Family renews appeal over death of priest in the midlands 25 years ago

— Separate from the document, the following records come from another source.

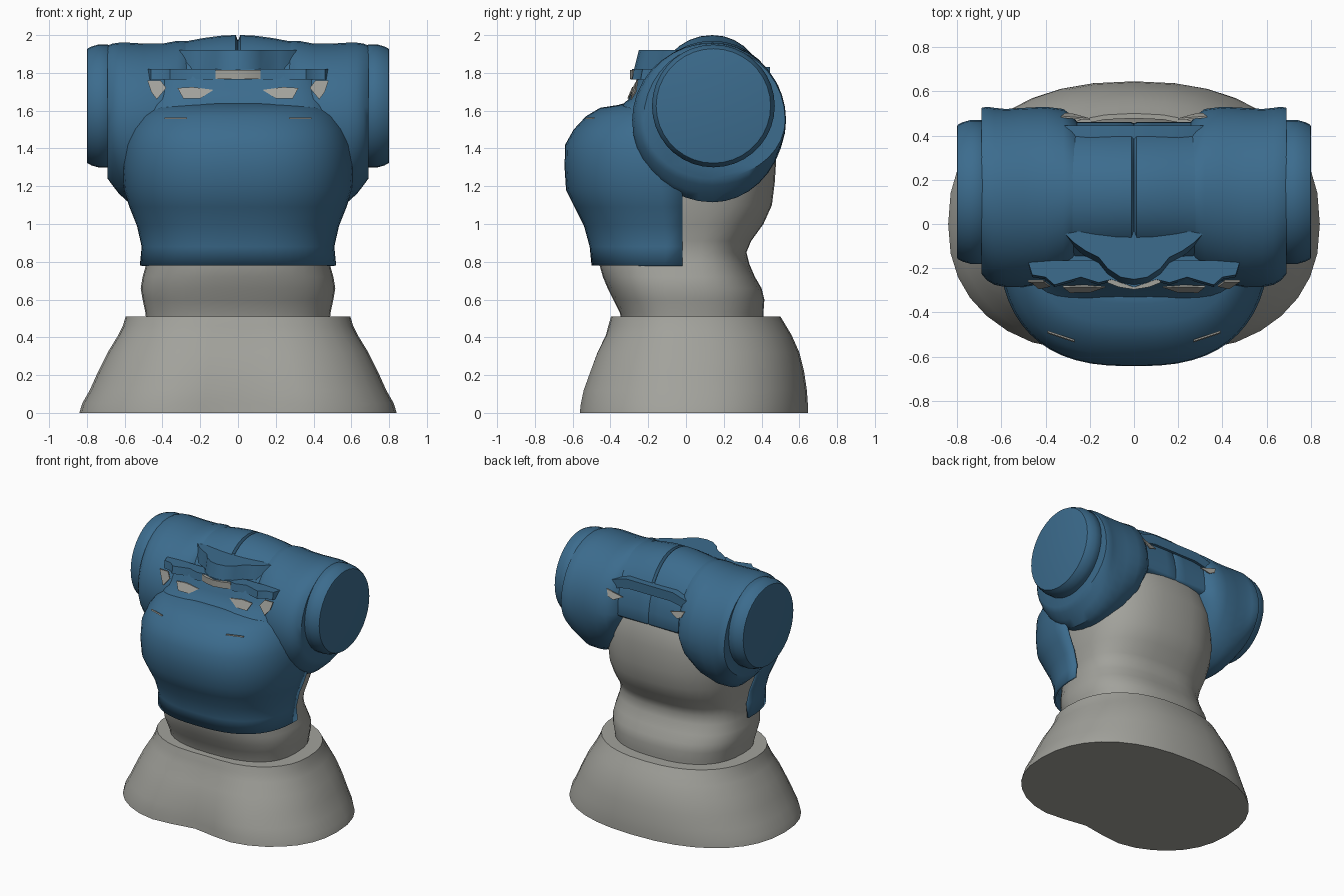
import bpy, bmesh, math
from math import pi, cos, sin

if "Cube" in bpy.data.objects:
    bpy.data.objects.remove(bpy.data.objects["Cube"])


def material(name, rgb):
    m = bpy.data.materials.new(name)
    m.diffuse_color = (*rgb, 1)
    m.use_nodes = True
    m.node_tree.nodes["Principled BSDF"].inputs["Base Color"].default_value = m.diffuse_color
    return m


BLUE = material("armor blue", (0.045, 0.15, 0.27))
GRAY = material("cloth gray", (0.36, 0.36, 0.33))


def loft(name, rings, mat, closed=True, caps=True, angle=40):
    """Skin a list of equal-length point rings."""
    bm = bmesh.new()
    vs = [[bm.verts.new(p) for p in r] for r in rings]
    n = len(vs[0])
    for a, b in zip(vs, vs[1:]):
        for i in range(n if closed else n - 1):
            j = (i + 1) % n
            bm.faces.new((a[i], a[j], b[j], b[i]))
    if caps and closed:
        bm.faces.new(vs[0])
        bm.faces.new(vs[-1])
    bmesh.ops.recalc_face_normals(bm, faces=bm.faces)
    me = bpy.data.meshes.new(name)
    bm.to_mesh(me)
    bm.free()
    me.materials.append(mat)
    ob = bpy.data.objects.new(name, me)
    bpy.context.collection.objects.link(ob)
    bpy.ops.object.select_all(action='DESELECT')
    ob.select_set(True)
    bpy.context.view_layer.objects.active = ob
    bpy.ops.object.shade_smooth_by_angle(angle=math.radians(angle))
    return ob


def power(v, n):
    return math.copysign(abs(v) ** (2 / n), v)


def flat_ring(z, rx, yf, yb, yc=0.0, n=2.4, dent=0.0, a0=0, a1=2 * pi, seg=36, ends=False):
    """Horizontal rounded outline with separate front and back depth."""
    pts = []
    for i in range(seg + (1 if ends else 0)):
        t = a0 + (a1 - a0) * i / seg
        x, s = rx * power(cos(t), n), power(sin(t), n)
        y = yc + s * (yb - yc if s > 0 else yc - yf)
        if s < 0:
            y += dent * math.exp(-(x / 0.25) ** 2)
        pts.append((x, y, z))
    return pts


def side_ring(x, yf, yb, zb, zt, yc=0.14, zc=1.55, n=2.0, seg=36):
    """Outline across the x axis with four separate radii."""
    pts = []
    for i in range(seg):
        c, s = power(cos(2 * pi * i / seg), n), power(sin(2 * pi * i / seg), n)
        pts.append((x, yc + c * (yb - yc if c > 0 else yc - yf),
                    zc + s * (zt - zc if s > 0 else zc - zb)))
    return pts


def plate(name, outline, z0, z1, mat, slope=0.0):
    """Left half outline mirrored into a flat prism; slope pushes the base forward."""
    pts = outline + [(-x, y) for x, y in reversed(outline) if x != 0]
    return loft(name, [[(x, y - slope, z0) for x, y in pts],
                       [(x, y, z1) for x, y in pts]], mat)


# Flared skirt with a slightly dented front
loft("skirt", [flat_ring(z, rx, yf, yb, 0, 2.3, d) for z, rx, yf, yb, d in [
    (0, .84, -.61, .645, .09), (.05, .825, -.605, .645, .09),
    (.12, .785, -.59, .64, .08), (.22, .74, -.55, .625, .06), (.32, .69, -.51, .6, .05),
    (.41, .635, -.46, .56, .04), (.46, .61, -.44, .53, .03),
    (.51, .595, -.425, .5, .03)]], GRAY)

# Waist and trunk
loft("torso", [flat_ring(z, rx, yf, yb, 0, 2.5) for z, rx, yf, yb in [
    (.48, .485, -.34, .41), (.53, .49, -.35, .41), (.6, .505, -.385, .415),
    (.66, .515, -.415, .40), (.72, .505, -.44, .365), (.79, .485, -.46, .335),
    (.85, .475, -.46, .32), (.91, .48, -.46, .345), (1.0, .50, -.47, .41),
    (1.1, .52, -.48, .455), (1.22, .53, -.49, .47), (1.38, .53, -.48, .48),
    (1.52, .48, -.4, .455), (1.65, .38, -.27, .4), (1.7, .3, -.2, .36)]], GRAY)

# Curved breastplate, open at the back
chest = loft("breastplate", [flat_ring(z, rx, yf, 0, -.02, 2.6, 0, pi, 2 * pi, 28, True)
    for z, rx, yf in [
    (.78, .52, -.5), (.88, .51, -.51), (.99, .535, -.54), (1.09, .575, -.59),
    (1.18, .605, -.635), (1.3, .615, -.643), (1.42, .605, -.64), (1.5, .575, -.595),
    (1.57, .53, -.53), (1.615, .475, -.455), (1.63, .42, -.36), (1.66, .36, -.25)]],
    BLUE, closed=False)
# Face outward before thickening inward
bm = bmesh.new()
bm.from_mesh(chest.data)
f = min(bm.faces, key=lambda q: q.calc_center_median().y)
if f.normal.y > 0:
    bmesh.ops.reverse_faces(bm, faces=bm.faces)
bm.to_mesh(chest.data)
bm.free()
sol = chest.modifiers.new("thickness", 'SOLIDIFY')
sol.thickness, sol.offset = 0.015, -1

# Shoulder bulbs and their end drums
for side, s in (("left", -1), ("right", 1)):
    loft(side + "_shoulder", [side_ring(s * x, *r) for x, *r in [
        (.24, -.16, .44, 1.45, 1.96), (.28, -.22, .49, 1.36, 1.97),
        (.32, -.25, .52, 1.25, 1.97), (.4, -.275, .53, 1.16, 1.955),
        (.5, -.285, .525, 1.115, 1.955), (.58, -.285, .52, 1.115, 1.96),
        (.63, -.275, .525, 1.16, 1.96), (.665, -.255, .53, 1.205, 1.955),
        (.69, -.225, .525, 1.24, 1.945)]], BLUE)
    loft(side + "_drum", [side_ring(s * x, .145 - r, .145 + r, 1.625 - r, 1.625 + r, .145, 1.625)
        for x, r in [(.66, .3), (.69, .325), (.74, .325), (.775, .315), (.798, .303), (.8, .295)]],
        BLUE)

# Upper back yoke with a narrow groove down the middle
yoke = [(.33, -.2, .46, 1.965), (.26, -.2, .46, 1.97), (.18, -.2, .46, 1.985),
        (.08, -.2, .46, 1.998), (.012, -.2, .46, 2.0)]
left = [(-x, f, b, t) for x, f, b, t in yoke]
loft("yoke", [side_ring(x, f, b, 1.49, t, n=2.1) for x, f, b, t in
    left + [(0, -.19, .455, 1.97)] + yoke[::-1]], BLUE)

# Collar slope joining breastplate and yoke
loft("collar", [flat_ring(z, rx, yf, .1, 0, 4.0) for z, rx, yf in [
    (1.57, .5, -.38), (1.62, .49, -.35), (1.66, .48, -.305), (1.72, .46, -.28),
    (1.79, .44, -.25)]], BLUE)

# Layered neck flaps
plate("lower_flap", [(-.48, -.165), (-.46, -.23), (-.4, -.24), (-.36, -.275), (-.24, -.24),
                     (-.16, -.265), (-.1, -.25), (0, -.285), (0, -.1)][:-1], 1.765, 1.82, BLUE, .01)
plate("upper_flap", [(-.26, -.035), (-.31, -.045), (-.27, -.085), (-.22, -.12), (-.16, -.15), (-.12, -.2),
                     (-.06, -.24), (0, -.25)], 1.82, 1.92, BLUE, .025)
plate("neck_clasp", [(-.12, -.2), (-.12, -.265), (-.07, -.285), (0, -.296)], 1.768, 1.815, GRAY)

# Rear flap with ragged lower edge
loft("rear_flap", [[(x, y, z) for x, z in [(-.33, 1.79), (-.28, 1.74), (-.18, 1.76), (.18, 1.76),
     (.28, 1.74), (.33, 1.79), (.2, 1.83), (-.2, 1.83)]] for y in (.38, .445)], BLUE)

# Worn cloth patches, thin plates on the collar, chest and back
def patch(name, pts, offset):
    for s in (-1, 1):
        loft(("left_" if s < 0 else "right_") + name,
             [[(s * x, y + d, z) for x, y, z in pts] for d in (0, offset)], GRAY)


patch("inner_patch", [(.13, -.287, 1.71), (.2, -.31, 1.665), (.29, -.311, 1.665),
                      (.32, -.287, 1.72), (.24, -.284, 1.725)], .008)
patch("outer_patch", [(.38, -.284, 1.72), (.43, -.295, 1.66), (.46, -.27, 1.7),
                      (.48, -.262, 1.76), (.41, -.262, 1.76)], .008)
patch("chest_slit", [(.27, -.535, 1.557), (.39, -.495, 1.557),
                     (.39, -.49, 1.563), (.27, -.53, 1.563)], .008)
patch("rear_patch", [(.2, .47, 1.7), (.33, .48, 1.735), (.31, .495, 1.69), (.27, .49, 1.67)], .008)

The relatives of a priest who was found dead in a pool of blood in a house in Clara 25 years ago have again renewed their appeal for the case to be re-opened. Fr Niall Molloy, 52, died in a bedroom in Kilcoursey House on July 8, 1985, where he had been a guest at family wedding celebrations, held by his close friends Richard and Therese Flynn, a well-known couple in business and horse-racing circles. Speaking to the Westmeath Independent, Fr Niall's nephew Bill Maher who lives in Dublin, said the family have been campaigning for the case to be re-opened for over two decades now, and are also appealing for people to come forward if they have any information. "The only way we as a family will get closure is when a full and proper investigation is mounted into the circumstances surrounding Niall's death," said Bill. "Niall was a very much loved and highly respected member of our family and the communities in which he worked, and is sadly missed, with affection, by us all as we remember him 25 years on." Fr Niall, originally from Roscommon and a parish priest in Castlecoote, was a life-long horse enthusiast and a close friend of the Flynns. While Richard ran a chain of motor accessory shops in the Midlands, Fr Molloy and Therese invested in race-horses. On the eve of his death, Fr Niall arrived at Kilcoursey to join in the family celebrations. When giving a voluntary statement after Fr Niall's death, Mr Flynn told Gardaí that he had been viciously attacked by his wife and Fr Niall in a row over drink in the couple's bedroom. He said he acted in self-defence, striking them both, the priest at least three times. Richard Flynn was charged with manslaughter and causing actual bodily harm, but when the trial began in June 1986, the presiding judge, Judge Frank Roe, directed the jury to return a not guilty verdict. Judge Roe said that the only evidence against Mr Flynn was his voluntary statement. He said the evidence of State Pathologist Dr John Harbison indicated that Fr Molloy could have hit a blunt instrument like a bedpost when falling and because he had a weak heart, the fall could have brought on his death. The charges against Mr Flynn were thrown out. After the family demanded an inquest, a two-day hearing in Tullamore in 1986 ruled that Fr Molloy died as a result of head injuries. The unsolved case of Fr Niall has featured regularly in national newspapers over the years, as well as in many books on Irish crime written by journalists, and in 2006 on RTÉ's programme 'Scannal'. In a further twist, many years after Fr Niall's death, Dublin crime-lord Martin Cahill (The General) stole confidential case files from the offices of the DPP in a bid to embarrass the authorities, including the file on Fr Niall's death. In an affidavit from convicted Dublin criminal John Traynor in a 1996 case, he described in detail his dealings with journalist Veronica Guerin and said that at one of their meetings she had produced a file related to the circumstances of the death of a priest in the Midlands. A special mass was held for Fr Niall marking the 25th anniversary of his death in his former parish of Castlecoote in Co Roscommon last Thursday July 8, celebrated by Bishop of Elphin Christy Jones. Prayers were also said at Fr Niall's graveside in the adjoining cemetery. Fr Niall was previously a chaplain with the army and served on tour in Cyprus.